I don’t know where the people handing out this advice find those people, but I am willing to bet they are in the minority.
Inspiration doesn’t always strike on command.
Whether you’re writing fiction or nonfiction, sometimes you rely on inspiration to come over and clobber you before you sit down and start hashing out what you’re going to write. And it can happen just about anywhere: watching people while riding on the city bus, listening to your child tell you a funny story over breakfast, reading through a Twitter chat, or even just browsing through discussion forums. It can happen anywhere, at anytime, for any reason.
It rarely happens when you’re sitting in front of the computer staring at a fresh, blank document waiting for the words to start flowing.
Which means, of course, that if you’re out and about and taking care of other business when inspiration happens to strike, you have to find a way to be prepared for that. Not only that, but you have to be able to bring it back around early the next morning when you are in front of the computer staring at a blank document.
What should you do instead?
Writing at a set time every day is a good habit.
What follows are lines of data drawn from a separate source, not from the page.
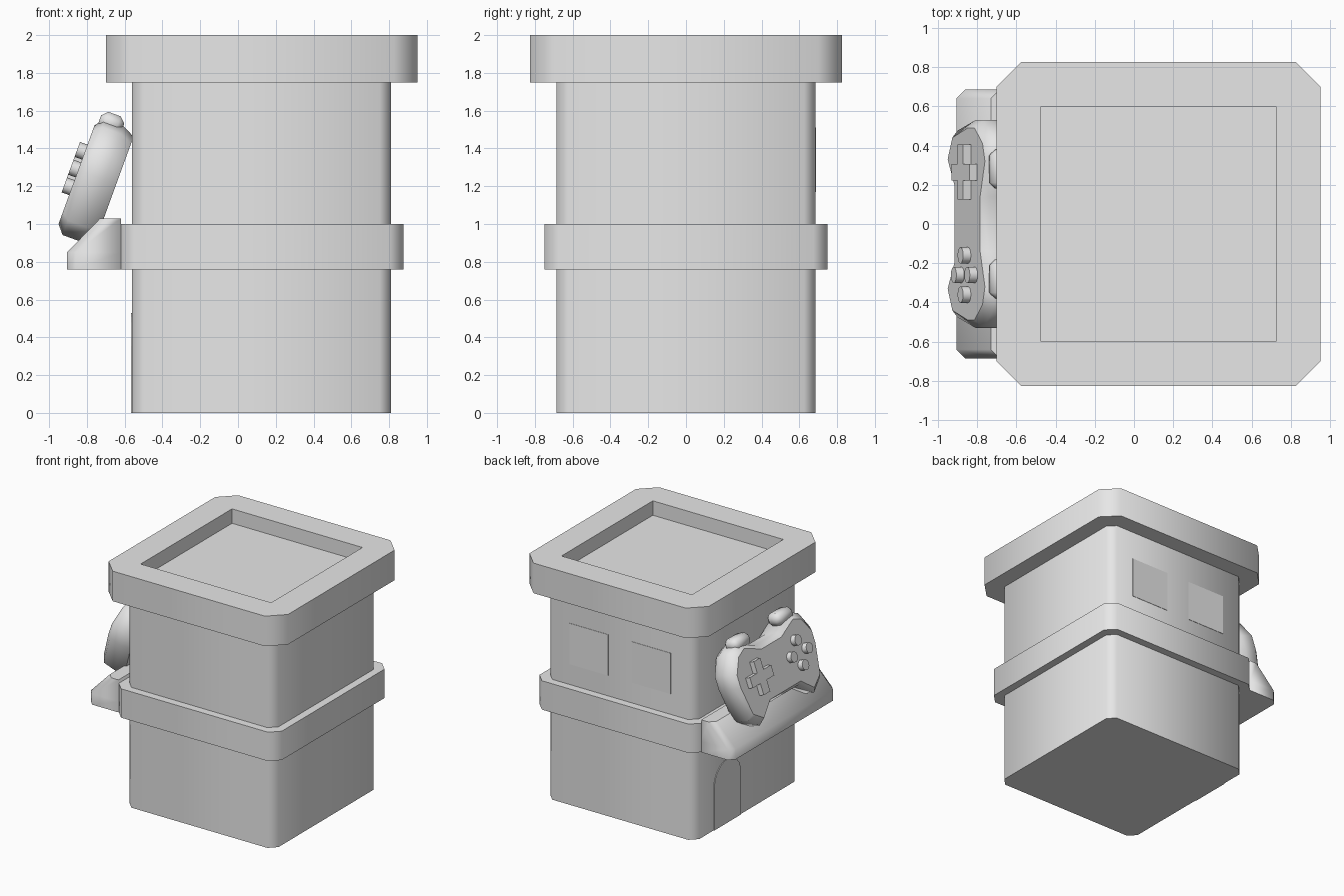
import bpy, bmesh, math
from mathutils import Matrix, Vector

cube = bpy.data.objects.get("Cube")
if cube:
    bpy.data.objects.remove(cube, do_unlink=True)

grey = bpy.data.materials.new("light_grey")
grey.use_nodes = True
grey.diffuse_color = (0.8, 0.8, 0.8, 1)
grey.node_tree.nodes["Principled BSDF"].inputs["Base Color"].default_value = (0.8, 0.8, 0.8, 1)

CX = 0.125  # centre of the tower in x


def finish(bm, name, matrix=None):
    bmesh.ops.recalc_face_normals(bm, faces=bm.faces)
    mesh = bpy.data.meshes.new(name)
    bm.to_mesh(mesh)
    bm.free()
    mesh.materials.append(grey)
    obj = bpy.data.objects.new(name, mesh)
    bpy.context.collection.objects.link(obj)
    if matrix:
        obj.matrix_world = matrix
    return obj


def loft(rings, smooth=True):
    """Skin a stack of equal rings: smooth sides, flat caps."""
    bm = bmesh.new()
    loops = [[bm.verts.new(p) for p in ring] for ring in rings]
    n = len(loops[0])
    for low, high in zip(loops, loops[1:]):
        for i in range(n):
            j = (i + 1) % n
            bm.faces.new((low[i], low[j], high[j], high[i])).smooth = smooth
    bm.faces.new(loops[0][::-1])
    top = bm.faces.new(loops[-1])
    return bm, top


def chamfered_square(half, cut, z):
    k = half - cut
    pts = [(half, -k), (half, k), (k, half), (-k, half),
           (-half, k), (-half, -k), (-k, -half), (k, -half)]
    return [(CX + x, y, z) for x, y in pts]


def block(half, cut, z0, z1):
    return loft([chamfered_square(half, cut, z) for z in (z0, z1)])


# Tower body and middle belt
finish(block(0.685, 0.06, 0, 1.8)[0], "tower_body")
finish(block(0.75, 0.075, 0.76, 1.0)[0], "middle_belt")

# Roof rim with a sunken square roof
bm, top = block(0.825, 0.125, 1.75, 2.0)
bmesh.ops.inset_region(bm, faces=[top], thickness=0.1)
for v in top.verts:
    v.co.x = CX + math.copysign(0.6, v.co.x - CX)
    v.co.y = math.copysign(0.6, v.co.y)
inner = list(top.verts)
bmesh.ops.remove_doubles(bm, verts=inner, dist=0.001)
floor = next(f for f in bm.faces if f.normal.z > 0.9 and len(f.verts) == 4
             and all(abs(abs(v.co.y) - 0.6) < 0.01 for v in f.verts))
ext = bmesh.ops.extrude_discrete_faces(bm, faces=[floor])["faces"][0]
for v in ext.verts:
    v.co.z -= 0.12
for e in ext.edges:
    for f in e.link_faces:
        f.smooth = False
finish(bm, "roof_rim")

# Back windows
for name, side in (("back_window_left", 1), ("back_window_right", -1)):
    x0, x1 = CX + side * 0.11, CX + side * 0.465
    ring = [(x0, 1.17), (x1, 1.17), (x1, 1.51), (x0, 1.51)]
    bm, _ = loft([[(x, y, z) for x, z in ring] for y in (0.68, 0.688)], False)
    finish(bm, name)

# Arched door under the shelf
arch = [(0.435, 0), (0.085, 0)]
arch += [(0.26 - 0.175 * math.cos(math.pi * i / 12),
          0.355 + 0.175 * math.sin(math.pi * i / 12)) for i in range(13)]
bm, _ = loft([[(x, y, z) for y, z in arch] for x in (-0.558, -0.566)], False)
finish(bm, "arched_door")


# Sloped shelf
def shelf_ring(front, z, half=0.685, cut=0.045):
    side = [(-0.62, half), (front + cut, half), (front, half - cut)]
    return [(x, y, z) for x, y in side] + [(x, -y, z) for x, y in reversed(side)]


bm, _ = loft([shelf_ring(-0.905, 0.76), shelf_ring(-0.905, 0.85), shelf_ring(-0.73, 1.03)])
finish(bm, "sloped_shelf")

# Game pad frame: local x across, y up the pad, z out of its face
tilt = math.radians(20)
up = Vector((math.sin(tilt), 0, math.cos(tilt)))
out = Vector((-math.cos(tilt), 0, math.sin(tilt)))
pad = Matrix.Translation((-0.95, 0, 1.0)) @ Matrix((up.cross(out), up, out)).transposed().to_4x4()

# Pad shell: mirrored outline lofted through four depths
half = [(0.2, 0.1), (0.33, 0), (0.44, 0.07), (0.49, 0.3),
        (0.49, 0.4), (0.41, 0.52), (0.32, 0.556), (0.13, 0.48)]
outline = half + [(-a, b) for a, b in reversed(half)]


def pad_ring(depth, sx, sy):
    return [(a * sx, 0.28 + (b - 0.28) * sy, depth) for a, b in outline]


bm, _ = loft([pad_ring(-0.215, 1, 1.05), pad_ring(-0.15, 1.08, 1.17),
              pad_ring(-0.04, 1.08, 1.17), pad_ring(0, 1, 1)])
finish(bm, "pad_shell", pad)

# Direction cross
w, a, b = 0.042, 0.14, 0.135
cross = [(w, -b), (w, -w), (a, -w), (a, w), (w, w), (w, b),
         (-w, b), (-w, w), (-a, w), (-a, -w), (-w, -w), (-w, -b)]
bm, _ = loft([[(x - 0.265, y + 0.305, z) for x, y in cross] for z in (-0.01, 0.042)], False)
finish(bm, "direction_cross", pad)

# Four round buttons
for i, name in enumerate(("right", "top", "left", "bottom")):
    cx = 0.26 + 0.1 * math.cos(i * math.pi / 2)
    cy = 0.305 + 0.1 * math.sin(i * math.pi / 2)
    ring = [(cx + 0.042 * math.cos(t * math.pi / 6), cy + 0.042 * math.sin(t * math.pi / 6))
            for t in range(12)]
    bm, _ = loft([[(x, y, z) for x, y in ring] for z in (-0.01, 0.042)])
    finish(bm, "round_button_" + name, pad)

# Shoulder buttons
for name, side in (("shoulder_button_left", -1), ("shoulder_button_right", 1)):
    bm = bmesh.new()
    bmesh.ops.create_cube(bm, size=1)
    bmesh.ops.scale(bm, vec=(0.2, 0.1, 0.13), verts=bm.verts)
    bmesh.ops.translate(bm, vec=(side * 0.28, 0.598, -0.08), verts=bm.verts)
    bmesh.ops.bevel(bm, geom=bm.edges[:], offset=0.03, segments=1, affect='EDGES')
    for f in bm.faces:
        f.smooth = True
    finish(bm, name, pad)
By creating this type of routine, you train yourself to write more efficiently. You’ll find it easier to get on a roll faster, and before you know it, you’ll be able to churn out more words faster. However, that set time every day should be a time you choose because it works best for you and your schedule.
For some writers, that will mean getting up earlier and clacking away at the keyboard before anyone else wakes up. For others, it might mean staying up late. And for others, it might mean putting your foot down and setting hours of operation so people learn to stop bothering you while you work.
The truth is, it doesn’t matter what time of day you choose to write. As long as it works for you and as long as you are meeting your goals.